[Provided records]
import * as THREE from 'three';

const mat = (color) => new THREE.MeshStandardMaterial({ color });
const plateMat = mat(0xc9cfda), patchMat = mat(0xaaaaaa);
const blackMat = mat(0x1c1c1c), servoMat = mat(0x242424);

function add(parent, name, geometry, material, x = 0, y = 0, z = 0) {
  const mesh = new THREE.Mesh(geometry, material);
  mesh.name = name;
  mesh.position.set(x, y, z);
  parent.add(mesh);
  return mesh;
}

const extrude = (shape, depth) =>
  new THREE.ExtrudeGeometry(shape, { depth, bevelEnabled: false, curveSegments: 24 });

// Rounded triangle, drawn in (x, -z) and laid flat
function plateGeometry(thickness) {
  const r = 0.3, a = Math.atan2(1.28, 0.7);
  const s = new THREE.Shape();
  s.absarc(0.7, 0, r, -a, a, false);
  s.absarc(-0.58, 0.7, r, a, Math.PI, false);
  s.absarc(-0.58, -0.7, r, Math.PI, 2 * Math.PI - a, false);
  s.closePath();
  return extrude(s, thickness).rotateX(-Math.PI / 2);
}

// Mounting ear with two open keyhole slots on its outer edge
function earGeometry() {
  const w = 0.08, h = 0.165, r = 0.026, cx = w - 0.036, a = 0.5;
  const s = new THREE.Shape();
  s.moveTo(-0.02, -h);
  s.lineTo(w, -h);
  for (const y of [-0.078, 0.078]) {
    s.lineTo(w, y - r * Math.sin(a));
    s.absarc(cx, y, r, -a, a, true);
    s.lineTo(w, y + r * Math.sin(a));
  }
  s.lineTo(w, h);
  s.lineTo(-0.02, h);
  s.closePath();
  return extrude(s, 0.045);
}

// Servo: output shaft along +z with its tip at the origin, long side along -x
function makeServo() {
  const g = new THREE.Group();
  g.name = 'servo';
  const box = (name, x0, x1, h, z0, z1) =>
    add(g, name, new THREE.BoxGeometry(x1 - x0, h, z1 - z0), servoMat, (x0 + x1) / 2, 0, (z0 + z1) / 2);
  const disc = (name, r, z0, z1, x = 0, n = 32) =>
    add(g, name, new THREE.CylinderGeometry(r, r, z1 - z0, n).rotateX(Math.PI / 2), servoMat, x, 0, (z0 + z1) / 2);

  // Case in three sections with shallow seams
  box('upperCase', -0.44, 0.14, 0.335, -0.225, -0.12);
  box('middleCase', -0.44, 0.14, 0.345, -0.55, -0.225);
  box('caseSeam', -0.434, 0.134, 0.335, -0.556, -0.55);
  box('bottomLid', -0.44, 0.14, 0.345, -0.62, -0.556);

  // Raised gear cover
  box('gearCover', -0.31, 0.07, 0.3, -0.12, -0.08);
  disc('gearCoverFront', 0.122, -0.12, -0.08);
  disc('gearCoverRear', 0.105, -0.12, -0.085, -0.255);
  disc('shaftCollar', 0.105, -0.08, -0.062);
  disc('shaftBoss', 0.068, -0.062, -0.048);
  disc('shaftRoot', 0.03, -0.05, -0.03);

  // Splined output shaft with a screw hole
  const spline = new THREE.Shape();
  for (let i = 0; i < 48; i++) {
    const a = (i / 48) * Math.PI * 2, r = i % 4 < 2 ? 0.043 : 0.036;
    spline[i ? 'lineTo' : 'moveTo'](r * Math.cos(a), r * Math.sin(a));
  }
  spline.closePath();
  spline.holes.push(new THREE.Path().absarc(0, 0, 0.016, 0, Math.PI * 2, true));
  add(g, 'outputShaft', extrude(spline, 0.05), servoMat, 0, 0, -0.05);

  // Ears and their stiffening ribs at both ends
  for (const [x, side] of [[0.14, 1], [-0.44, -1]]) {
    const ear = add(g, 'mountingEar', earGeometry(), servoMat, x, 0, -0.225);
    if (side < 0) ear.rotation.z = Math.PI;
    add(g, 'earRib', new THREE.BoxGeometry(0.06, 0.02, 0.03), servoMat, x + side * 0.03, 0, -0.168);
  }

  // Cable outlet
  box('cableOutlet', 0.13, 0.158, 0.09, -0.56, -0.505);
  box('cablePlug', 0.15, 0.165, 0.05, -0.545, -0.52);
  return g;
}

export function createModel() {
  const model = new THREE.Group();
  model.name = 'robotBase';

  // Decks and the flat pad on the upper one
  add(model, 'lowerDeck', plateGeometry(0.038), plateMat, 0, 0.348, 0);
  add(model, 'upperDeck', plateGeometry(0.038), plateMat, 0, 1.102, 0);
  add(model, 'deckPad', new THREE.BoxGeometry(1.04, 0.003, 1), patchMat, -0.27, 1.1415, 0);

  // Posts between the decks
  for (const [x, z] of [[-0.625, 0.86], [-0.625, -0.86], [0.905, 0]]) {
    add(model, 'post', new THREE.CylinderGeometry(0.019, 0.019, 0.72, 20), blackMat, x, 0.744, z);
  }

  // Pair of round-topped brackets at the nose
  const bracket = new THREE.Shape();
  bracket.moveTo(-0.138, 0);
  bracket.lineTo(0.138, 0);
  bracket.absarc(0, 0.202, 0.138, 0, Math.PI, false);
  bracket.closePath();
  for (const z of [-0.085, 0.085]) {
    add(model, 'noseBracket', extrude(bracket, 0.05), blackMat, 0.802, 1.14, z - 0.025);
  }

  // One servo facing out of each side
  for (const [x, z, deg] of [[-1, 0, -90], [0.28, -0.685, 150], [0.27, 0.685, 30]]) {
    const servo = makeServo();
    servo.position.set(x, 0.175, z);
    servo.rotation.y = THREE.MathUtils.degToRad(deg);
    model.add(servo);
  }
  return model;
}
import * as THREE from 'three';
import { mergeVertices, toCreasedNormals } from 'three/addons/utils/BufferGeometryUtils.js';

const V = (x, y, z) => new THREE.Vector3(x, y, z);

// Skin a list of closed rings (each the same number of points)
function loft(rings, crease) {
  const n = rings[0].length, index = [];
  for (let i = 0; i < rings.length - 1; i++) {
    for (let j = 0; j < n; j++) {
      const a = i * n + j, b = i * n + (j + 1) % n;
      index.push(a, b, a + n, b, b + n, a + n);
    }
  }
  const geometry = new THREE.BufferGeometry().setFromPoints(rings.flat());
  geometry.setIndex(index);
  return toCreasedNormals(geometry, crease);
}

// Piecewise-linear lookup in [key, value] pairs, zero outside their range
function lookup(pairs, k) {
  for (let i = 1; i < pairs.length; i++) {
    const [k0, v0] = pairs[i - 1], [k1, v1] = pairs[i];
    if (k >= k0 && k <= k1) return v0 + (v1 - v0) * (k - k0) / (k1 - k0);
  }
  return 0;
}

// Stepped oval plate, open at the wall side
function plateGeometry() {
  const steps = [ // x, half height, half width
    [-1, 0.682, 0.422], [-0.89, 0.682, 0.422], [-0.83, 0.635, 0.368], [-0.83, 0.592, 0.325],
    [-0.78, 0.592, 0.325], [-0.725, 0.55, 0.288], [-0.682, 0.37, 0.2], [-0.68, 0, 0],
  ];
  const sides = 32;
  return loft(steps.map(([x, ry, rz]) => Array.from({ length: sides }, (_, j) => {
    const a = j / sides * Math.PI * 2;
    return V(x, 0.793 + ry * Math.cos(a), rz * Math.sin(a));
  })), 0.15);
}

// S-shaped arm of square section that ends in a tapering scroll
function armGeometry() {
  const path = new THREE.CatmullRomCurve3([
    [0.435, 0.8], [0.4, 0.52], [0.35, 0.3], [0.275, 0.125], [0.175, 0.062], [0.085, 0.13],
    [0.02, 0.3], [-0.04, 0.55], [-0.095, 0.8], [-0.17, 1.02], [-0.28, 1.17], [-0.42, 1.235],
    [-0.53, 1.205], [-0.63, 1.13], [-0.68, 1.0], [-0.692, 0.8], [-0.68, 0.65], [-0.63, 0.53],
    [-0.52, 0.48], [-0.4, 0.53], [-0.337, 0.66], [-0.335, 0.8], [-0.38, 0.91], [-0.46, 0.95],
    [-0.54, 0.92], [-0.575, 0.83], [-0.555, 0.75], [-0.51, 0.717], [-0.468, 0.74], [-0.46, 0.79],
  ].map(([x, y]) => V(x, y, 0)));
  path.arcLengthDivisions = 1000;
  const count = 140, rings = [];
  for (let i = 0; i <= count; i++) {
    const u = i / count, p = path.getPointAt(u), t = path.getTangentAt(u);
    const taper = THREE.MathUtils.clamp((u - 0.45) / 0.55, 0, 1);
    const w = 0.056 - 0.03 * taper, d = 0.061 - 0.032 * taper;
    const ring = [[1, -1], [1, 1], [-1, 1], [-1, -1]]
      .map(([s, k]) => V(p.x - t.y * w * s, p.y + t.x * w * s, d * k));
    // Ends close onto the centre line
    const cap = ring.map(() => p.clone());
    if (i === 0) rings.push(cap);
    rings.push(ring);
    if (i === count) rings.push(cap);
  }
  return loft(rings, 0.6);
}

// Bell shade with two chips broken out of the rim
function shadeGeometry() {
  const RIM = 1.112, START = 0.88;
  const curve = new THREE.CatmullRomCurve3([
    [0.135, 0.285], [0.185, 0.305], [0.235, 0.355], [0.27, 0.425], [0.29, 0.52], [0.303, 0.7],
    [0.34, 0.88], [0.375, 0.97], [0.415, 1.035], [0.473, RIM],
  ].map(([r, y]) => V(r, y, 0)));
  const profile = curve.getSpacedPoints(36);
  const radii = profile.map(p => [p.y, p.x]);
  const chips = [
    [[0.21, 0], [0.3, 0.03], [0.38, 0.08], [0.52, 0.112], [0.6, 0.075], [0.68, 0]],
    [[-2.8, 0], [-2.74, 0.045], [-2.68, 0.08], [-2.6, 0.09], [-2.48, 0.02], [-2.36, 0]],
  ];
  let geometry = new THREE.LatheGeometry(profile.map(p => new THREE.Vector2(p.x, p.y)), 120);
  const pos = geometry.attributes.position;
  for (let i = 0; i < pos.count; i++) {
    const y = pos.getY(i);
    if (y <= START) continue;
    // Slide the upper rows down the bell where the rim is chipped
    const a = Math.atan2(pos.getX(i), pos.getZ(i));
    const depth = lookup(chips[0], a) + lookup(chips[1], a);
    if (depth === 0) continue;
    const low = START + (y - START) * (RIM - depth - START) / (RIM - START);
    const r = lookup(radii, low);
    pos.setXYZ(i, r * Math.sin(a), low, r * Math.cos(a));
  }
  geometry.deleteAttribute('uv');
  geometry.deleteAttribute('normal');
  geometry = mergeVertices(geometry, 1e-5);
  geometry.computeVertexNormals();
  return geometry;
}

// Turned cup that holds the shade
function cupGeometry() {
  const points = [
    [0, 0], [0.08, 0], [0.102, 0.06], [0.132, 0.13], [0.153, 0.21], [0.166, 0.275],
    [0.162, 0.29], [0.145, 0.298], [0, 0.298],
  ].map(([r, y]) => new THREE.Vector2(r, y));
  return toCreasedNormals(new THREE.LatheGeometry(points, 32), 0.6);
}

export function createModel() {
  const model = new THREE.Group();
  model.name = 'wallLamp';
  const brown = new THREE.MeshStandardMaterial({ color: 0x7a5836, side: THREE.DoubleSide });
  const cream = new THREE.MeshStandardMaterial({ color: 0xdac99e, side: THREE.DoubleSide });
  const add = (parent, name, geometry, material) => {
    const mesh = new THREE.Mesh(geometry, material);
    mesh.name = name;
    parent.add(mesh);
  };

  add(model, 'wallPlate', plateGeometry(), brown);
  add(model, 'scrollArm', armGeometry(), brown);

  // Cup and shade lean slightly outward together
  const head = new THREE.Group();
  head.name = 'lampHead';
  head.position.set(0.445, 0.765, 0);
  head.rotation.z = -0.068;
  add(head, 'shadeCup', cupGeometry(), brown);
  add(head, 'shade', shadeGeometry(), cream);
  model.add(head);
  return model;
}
[/Provided records]
_Task goal_: Please, from the entries above, set down exactly the lines from the one containing "s.lineTo(w, -h);" through the one containing "box('gearCover', -0.31, 0.07, 0.3, -0.12, -0.08);", and only those.

_Response box_:
  s.lineTo(w, -h);
  for (const y of [-0.078, 0.078]) {
    s.lineTo(w, y - r * Math.sin(a));
    s.absarc(cx, y, r, -a, a, true);
    s.lineTo(w, y + r * Math.sin(a));
  }
  s.lineTo(w, h);
  s.lineTo(-0.02, h);
  s.closePath();
  return extrude(s, 0.045);
}

// Servo: output shaft along +z with its tip at the origin, long side along -x
function makeServo() {
  const g = new THREE.Group();
  g.name = 'servo';
  const box = (name, x0, x1, h, z0, z1) =>
    add(g, name, new THREE.BoxGeometry(x1 - x0, h, z1 - z0), servoMat, (x0 + x1) / 2, 0, (z0 + z1) / 2);
  const disc = (name, r, z0, z1, x = 0, n = 32) =>
    add(g, name, new THREE.CylinderGeometry(r, r, z1 - z0, n).rotateX(Math.PI / 2), servoMat, x, 0, (z0 + z1) / 2);

  // Case in three sections with shallow seams
  box('upperCase', -0.44, 0.14, 0.335, -0.225, -0.12);
  box('middleCase', -0.44, 0.14, 0.345, -0.55, -0.225);
  box('caseSeam', -0.434, 0.134, 0.335, -0.556, -0.55);
  box('bottomLid', -0.44, 0.14, 0.345, -0.62, -0.556);

  // Raised gear cover
  box('gearCover', -0.31, 0.07, 0.3, -0.12, -0.08);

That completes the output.